Once they'd finished their manuscript neither knew what to do with it. How were they supposed to get published without a publisher or agent? With no worthwhile contacts, they scoured literary magazines for names and addresses they could reach out to. Predictably this approach yielded little success. Then, as now, the gates to the publishing world were firmly closed to outsiders – especially two punk-ish dudes with no writing credits and a love for gory horror.

Skipp & Spector hit upon a plan. Targeting a publisher who'd recently purchased a similarly themed horror novel, the two of them wrote a trailer for their book. This trailer was basically a 2-page treatment designed to hook the reader with short punchy descriptive imagery. They figured they'd stand a better chance of being read this way than if they dropped off their doorstop of a manuscript.

Now came the next stage of the duo's plan.

With their treatment hidden in a plain white envelope, Spector donned his skates and messenger ID and entered the publisher's building as a courier. Nobody questioned why he was there. Couriers came and went all the time. When the publisher's secretary expressed confusion about receiving the envelope with no sender details, Spector feigned obliviousness. He was just the messenger. And as he had all the relevant paperwork and courier ID she had no choice but to accept it.

Later, when the publisher was on his way out to lunch he checked in with his secretary to see if there was any mail. She handed him Skipp and Spector's treatment. As it was a slim envelope, the publisher had no qualms about taking it with him.

He started reading the treatment on the elevator ride down and was so taken by the writing that he nearly walked into traffic upon exiting the building. Shortly after, he offered Skipp & Spector a 5 book publishing deal worth more money than either of them had seen during their entire lives.

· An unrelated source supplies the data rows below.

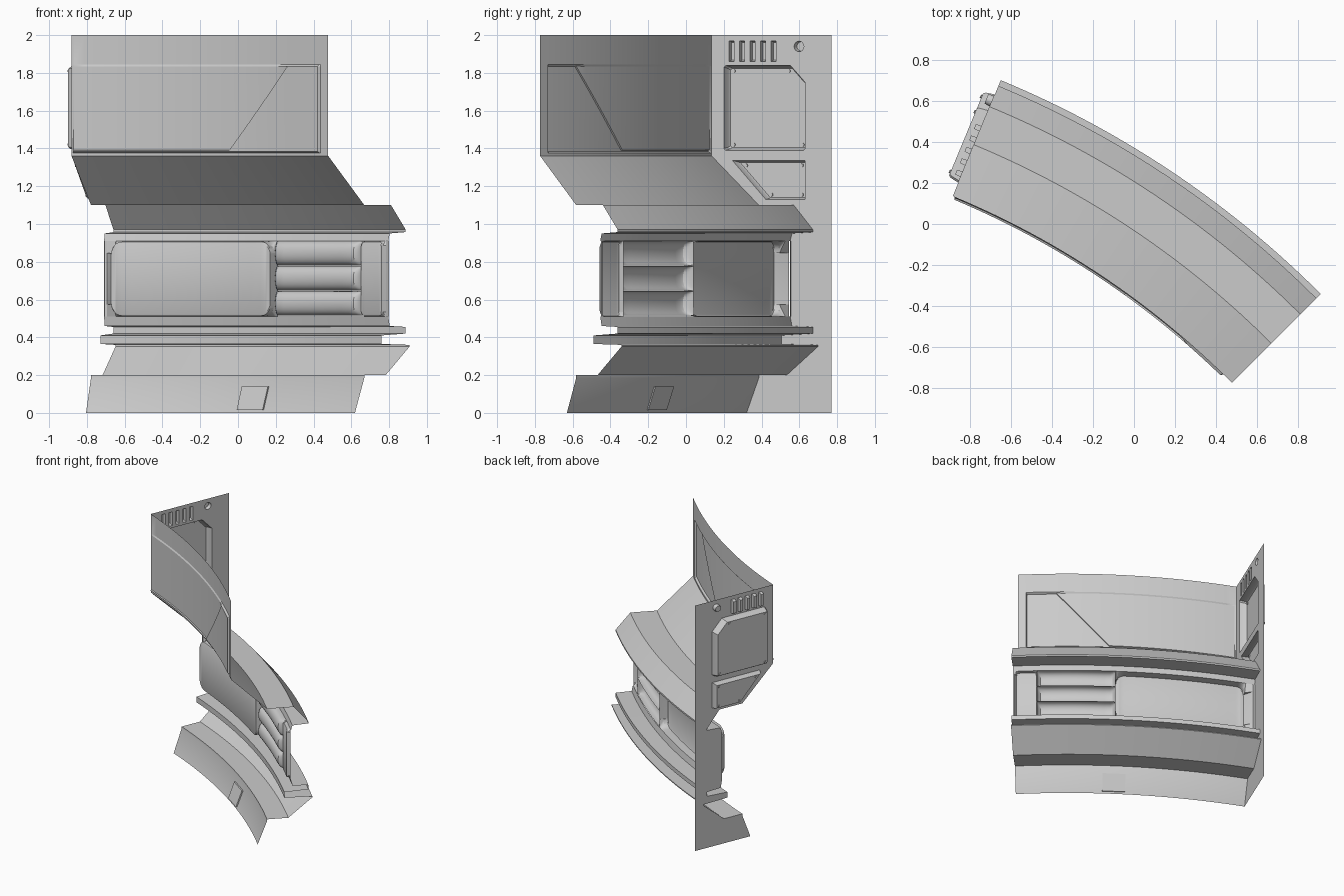
import bpy, bmesh
from math import sin, cos, radians, sqrt, pi
from mathutils import Vector, Matrix

if "Cube" in bpy.data.objects:
    bpy.data.objects.remove(bpy.data.objects["Cube"])

CX, CY = -2.485, -3.735        # centre of the wall's curve
A0, A1 = 45.0, 67.5            # swept angle range


def P(r, a, z):
    return Vector((CX + r * cos(radians(a)), CY + r * sin(radians(a)), z))


ER = Vector((cos(radians(A1)), sin(radians(A1)), 0))
EN = Vector((-ER.y, ER.x, 0))


def E(r, z, d=0.0):
    """Point on the end plate: radius, height, outward offset."""
    return Vector((CX, CY, z)) + ER * r + EN * d


def finish(name, bm):
    bmesh.ops.remove_doubles(bm, verts=bm.verts, dist=1e-5)
    bmesh.ops.recalc_face_normals(bm, faces=bm.faces)
    me = bpy.data.meshes.new(name)
    bm.to_mesh(me)
    bm.free()
    ob = bpy.data.objects.new(name, me)
    bpy.context.collection.objects.link(ob)
    bpy.ops.object.select_all(action='DESELECT')
    ob.select_set(True)
    bpy.context.view_layer.objects.active = ob
    bpy.ops.object.shade_smooth_by_angle(angle=radians(30))
    return ob


def surf(name, cols):
    """Grid surface from columns of (radius, angle, height)."""
    bm = bmesh.new()
    vs = [[bm.verts.new(P(*p)) for p in c] for c in cols]
    for a, b in zip(vs, vs[1:]):
        for i in range(len(a) - 1):
            bm.faces.new((a[i], a[i + 1], b[i + 1], b[i]))
    return finish(name, bm)


def span(a, b, n):
    return [a + (b - a) * i / n for i in range(n + 1)]


def sweep(name, prof, a0=A0, a1=A1, n=28):
    return surf(name, [[(r, a, z) for r, z in prof] for a in span(a0, a1, n)])


def tray(name, t0, t1, z0, z1, r0, r1, i0, i1, iz, corner):
    """Curved recess with a rounded floor; rim at r0, floor at r1."""
    f0, f1 = t0 + i0, t1 - i1
    cd = corner / r1 * 180 / pi
    ts = [f0 + cd * (1 - cos(pi / 2 * k / 6)) for k in range(7)]
    ts += span(f0 + cd, f1 - cd, 14)[1:-1]
    ts += [f1 - cd * (1 - cos(pi / 2 * k / 6)) for k in range(6, -1, -1)]
    m = (r0 + r1) / 2
    cols = []
    for t in ts:
        s = min(t - f0, f1 - t, cd)
        q = corner * (1 - sqrt(max(0, 1 - (1 - s / cd) ** 2)))
        a, b = z1 - iz - q, z0 + iz + q
        cols.append([(r0, t, z1), (m, t, a + iz * .3), (r1 + .004, t, a), (r1, t, a - .008),
                     (r1, t, b + .008), (r1 + .004, t, b), (m, t, b - iz * .3), (r0, t, z0)])
    for c, t, pos in ((cols[0], t0, 0), (cols[-1], t1, len(cols))):
        cols.insert(pos if pos == 0 else len(cols), [(r0, t, p[2]) for p in c])
    return surf(name, cols)


# Swept wall sections above and below the window band
upper = [(4.19, 1.36), (4.46, 1.10), (4.66, 1.10), (4.77, .97), (4.77, .957), (4.65, .95), (4.64, .91)]
lower = [(4.64, .51), (4.65, .46), (4.77, .455), (4.77, .42), (4.59, .41), (4.59, .365),
         (4.80, .36), (4.80, .352), (4.62, .20), (4.46, .20), (4.46, .185), (4.39, 0)]
sweep("upper_ledge", upper)
sweep("lower_ledge_and_kick", lower)

# Top wall with two shallow panels split by a diagonal
cols = []
for a in [45, 45.8, 45.9] + span(46.2, 48.9, 5) + span(48.9, 54.3, 10)[1:] + span(54.3, 67.3, 16)[1:] + [67.4, A1]:
    zd = min(1.835, max(1.39, 1.835 - .445 * (a - 48.9) / 5.4))
    edge = a < 45.85 or a > 67.35
    rl, rt = (4.19, 4.19) if edge else (4.184, 4.176)
    cols.append([(4.19, a, 2), (4.19, a, 1.845), (rl if a > 48.9 else rt, a, 1.835), (rl, a, zd + .002),
                 (rt, a, zd - .002), (rt, a, 1.385), (4.19, a, 1.375), (4.19, a, 1.36)])
surf("top_wall", cols)

# Window band: end strips, large rounded recess, end post
sweep("band_left_edge", [(4.645, .91), (4.645, .51)], 67.3, A1, 1)
sweep("band_right_edge", [(4.645, .91), (4.645, .51)], A0, 45.15, 1)
tray("rounded_recess", 54.45, 67.3, .51, .91, 4.64, 4.575, .08, .65, .004, .06)
tray("band_post", 45.15, 47.2, .51, .91, 4.64, 4.612, .15, .05, .004, .02)

# Three padded rolls
for k in range(3):
    zc, h = .845 - k * .1325, .0655
    cols = []
    for t in [47.2, 47.21, 47.25, 47.35] + span(47.5, 54.0, 12) + [54.2, 54.35, 54.42, 54.45]:
        s = min(1, min(t - 47.2, 54.45 - t) / .45)
        f = sqrt(max(0, 1 - (1 - s) ** 2))
        cols.append([(4.64 - .062 * f * sin(pi * j / 12) ** .7, t, zc + h * cos(pi * j / 12)) for j in range(13)])
    surf("padded_roll", cols)

# Small access hatch on the kick plate
cols = []
for a, d in ((53.4, 0), (53.4, 1), (55.6, 1), (55.6, 0)):
    rr = lambda z: 4.39 + .07 * z / .185
    cols.append([(rr(z) + o * d, a, z) for z, o in ((.015, -.01), (.14, -.01), (.14, .008), (.015, .008), (.015, -.01))])
surf("kick_hatch", cols)

# End plate outline and its pressed-out shapes, in (radius, height)
big = [(4.26, 1.40), (4.26, 1.83), (4.27, 1.84), (4.64, 1.84), (4.725, 1.75), (4.725, 1.40), (4.715, 1.39), (4.27, 1.39)]
small = [(4.31, 1.335), (4.725, 1.335), (4.725, 1.13), (4.50, 1.13)]
slots = [[(r, 1.86), (r + .028, 1.86), (r + .028, 1.97), (r, 1.97)] for r in (4.29, 4.35, 4.41, 4.47, 4.53)]
knob = [(4.69 + .028 * cos(2 * pi * k / 16), 1.94 + .028 * sin(2 * pi * k / 16)) for k in range(16)]
shapes = [(big, .055, .93)] + [(small, .045, .9)] + [(s, .03, .85) for s in slots] + [(knob, .03, .85)]
outline = [(4.19, 2)] + upper + lower + [(4.876, 0), (4.876, 2)]

bm = bmesh.new()
for loop in [outline] + [s[0] for s in shapes]:
    vs = [bm.verts.new(E(r, z)) for r, z in loop]
    for i in range(len(vs)):
        bm.edges.new((vs[i - 1], vs[i]))
bmesh.ops.triangle_fill(bm, use_beauty=True, use_dissolve=False, edges=bm.edges[:], normal=EN)
finish("end_plate", bm)

bm = bmesh.new()
for loop, d, k in shapes:
    cr = sum(p[0] for p in loop) / len(loop)
    cz = sum(p[1] for p in loop) / len(loop)
    rings = []
    for f, dd in ((1, 0), ((1 + k) / 2, d * .8), (k, d)):
        rings.append([bm.verts.new(E(cr + (r - cr) * f, cz + (z - cz) * f, dd)) for r, z in loop])
    for a, b in zip(rings, rings[1:]):
        for i in range(len(a)):
            bm.faces.new((a[i - 1], a[i], b[i], b[i - 1]))
    bm.faces.new(rings[-1])
finish("end_plate_panels", bm)

# Screws in the corners of the two end panels
bm = bmesh.new()
rot = EN.to_track_quat('Z', 'Y').to_matrix().to_4x4()
for r, z, d in ((4.295, 1.81, .055), (4.61, 1.81, .055), (4.69, 1.42, .055), (4.295, 1.42, .055),
                (4.37, 1.31, .045), (4.69, 1.31, .045), (4.69, 1.155, .045), (4.515, 1.155, .045)):
    bmesh.ops.create_cone(bm, cap_ends=True, segments=10, radius1=.009, radius2=.009, depth=.014,
                          matrix=Matrix.Translation(E(r, z, d)) @ rot)
finish("end_panel_screws", bm)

Over the course of their joint career, Skipp and Spector wrote 9 novels, edited 2 anthologies and sold more than 3 million books. Not because of luck, not because of raw talent. They had self-belief and a healthy dose of chutzpah. Their story is worth keeping in mind for all aspiring creatives who feel like their chosen industry is impossible to break into. When confronted with a locked door, don't wait for someone to hand you a key. Grab a sledgehammer and make your entrance.


Michael Hearle